The dietary composition of the semiferal cattle population in the Alberes Natural Park in northeastern Spain was determined four times per year, from June 2002 to February 2004, by microhistological analysis of a total of 120 fecal samples. Woody species, mainly the Quercus and Erica genera, formed the bulk of the diet, reaching 89% of it in winter. However, in spring and summer, the proportion of woody and herbaceous species varied between samples, depending on the habitat where they were collected. The forest samples contained 67% woody species in summer, whereas grassland samples only contained 44%. The results showed that the Alberes cattle population grazed actively in Mediterranean forests and consumed a high proportion of the most combustible species, such as the Erica genus (39% of the epidermal fragments in winter samples). Even when grassland habitat was utilized, in spring and summer, one-third of the diet was from woody species. Some bovines, such as the Alberes cattle breed, can therefore survive year-round in a forest habitat with little forage supplementation, and the consumption of a predominantly woody diet would be expected to reduce forest fire hazards. © 2011 Society for Range Management.
|Journal||Rangeland Ecology and Management|

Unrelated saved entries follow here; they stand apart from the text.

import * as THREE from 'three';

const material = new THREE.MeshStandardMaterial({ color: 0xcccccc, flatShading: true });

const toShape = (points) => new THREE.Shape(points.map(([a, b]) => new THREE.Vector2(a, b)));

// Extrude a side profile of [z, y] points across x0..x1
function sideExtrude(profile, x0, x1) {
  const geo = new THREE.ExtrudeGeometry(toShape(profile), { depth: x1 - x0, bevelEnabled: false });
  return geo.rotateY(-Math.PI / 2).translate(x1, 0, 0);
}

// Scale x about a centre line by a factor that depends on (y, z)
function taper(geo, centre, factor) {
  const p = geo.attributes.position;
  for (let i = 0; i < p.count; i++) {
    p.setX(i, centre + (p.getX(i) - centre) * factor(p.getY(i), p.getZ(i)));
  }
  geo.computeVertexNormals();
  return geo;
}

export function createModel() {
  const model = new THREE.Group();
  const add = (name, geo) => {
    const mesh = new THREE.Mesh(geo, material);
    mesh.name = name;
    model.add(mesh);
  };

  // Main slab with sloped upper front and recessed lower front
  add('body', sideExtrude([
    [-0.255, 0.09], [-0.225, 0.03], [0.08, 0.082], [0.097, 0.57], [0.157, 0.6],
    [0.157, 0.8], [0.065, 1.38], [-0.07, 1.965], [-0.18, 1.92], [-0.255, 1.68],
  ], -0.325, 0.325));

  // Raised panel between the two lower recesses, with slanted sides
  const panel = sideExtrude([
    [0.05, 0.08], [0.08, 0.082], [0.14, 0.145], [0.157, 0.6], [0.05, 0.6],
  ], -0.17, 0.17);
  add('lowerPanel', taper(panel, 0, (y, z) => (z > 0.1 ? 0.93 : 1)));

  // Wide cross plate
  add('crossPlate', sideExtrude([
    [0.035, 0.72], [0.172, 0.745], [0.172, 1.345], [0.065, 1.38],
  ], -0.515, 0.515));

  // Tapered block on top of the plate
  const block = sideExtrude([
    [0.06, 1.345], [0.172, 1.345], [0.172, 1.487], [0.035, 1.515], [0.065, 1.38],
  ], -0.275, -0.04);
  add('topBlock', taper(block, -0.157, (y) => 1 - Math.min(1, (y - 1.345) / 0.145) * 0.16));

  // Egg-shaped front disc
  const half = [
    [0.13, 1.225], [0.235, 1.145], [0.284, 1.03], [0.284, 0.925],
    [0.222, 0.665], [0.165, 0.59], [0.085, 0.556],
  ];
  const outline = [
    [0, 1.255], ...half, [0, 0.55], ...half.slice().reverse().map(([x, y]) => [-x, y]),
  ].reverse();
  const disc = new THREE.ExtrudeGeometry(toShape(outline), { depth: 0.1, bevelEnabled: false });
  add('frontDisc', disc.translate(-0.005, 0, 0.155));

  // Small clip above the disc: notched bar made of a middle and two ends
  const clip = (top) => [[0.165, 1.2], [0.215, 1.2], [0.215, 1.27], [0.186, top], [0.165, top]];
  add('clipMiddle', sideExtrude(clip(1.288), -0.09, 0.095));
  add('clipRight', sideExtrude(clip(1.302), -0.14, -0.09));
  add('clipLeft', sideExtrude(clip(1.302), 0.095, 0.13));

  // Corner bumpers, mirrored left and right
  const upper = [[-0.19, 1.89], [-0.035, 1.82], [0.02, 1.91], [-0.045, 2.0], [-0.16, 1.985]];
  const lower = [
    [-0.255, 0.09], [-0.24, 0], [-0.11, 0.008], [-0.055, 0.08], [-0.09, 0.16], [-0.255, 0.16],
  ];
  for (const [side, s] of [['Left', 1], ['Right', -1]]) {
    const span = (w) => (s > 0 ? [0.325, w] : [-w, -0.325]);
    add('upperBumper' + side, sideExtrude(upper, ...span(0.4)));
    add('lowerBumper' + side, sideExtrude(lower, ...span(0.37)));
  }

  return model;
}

|Publication status||Published - 1 Jan 2011|
- Diet selection
- fire hazard
- habitat selection
- microhistological analysis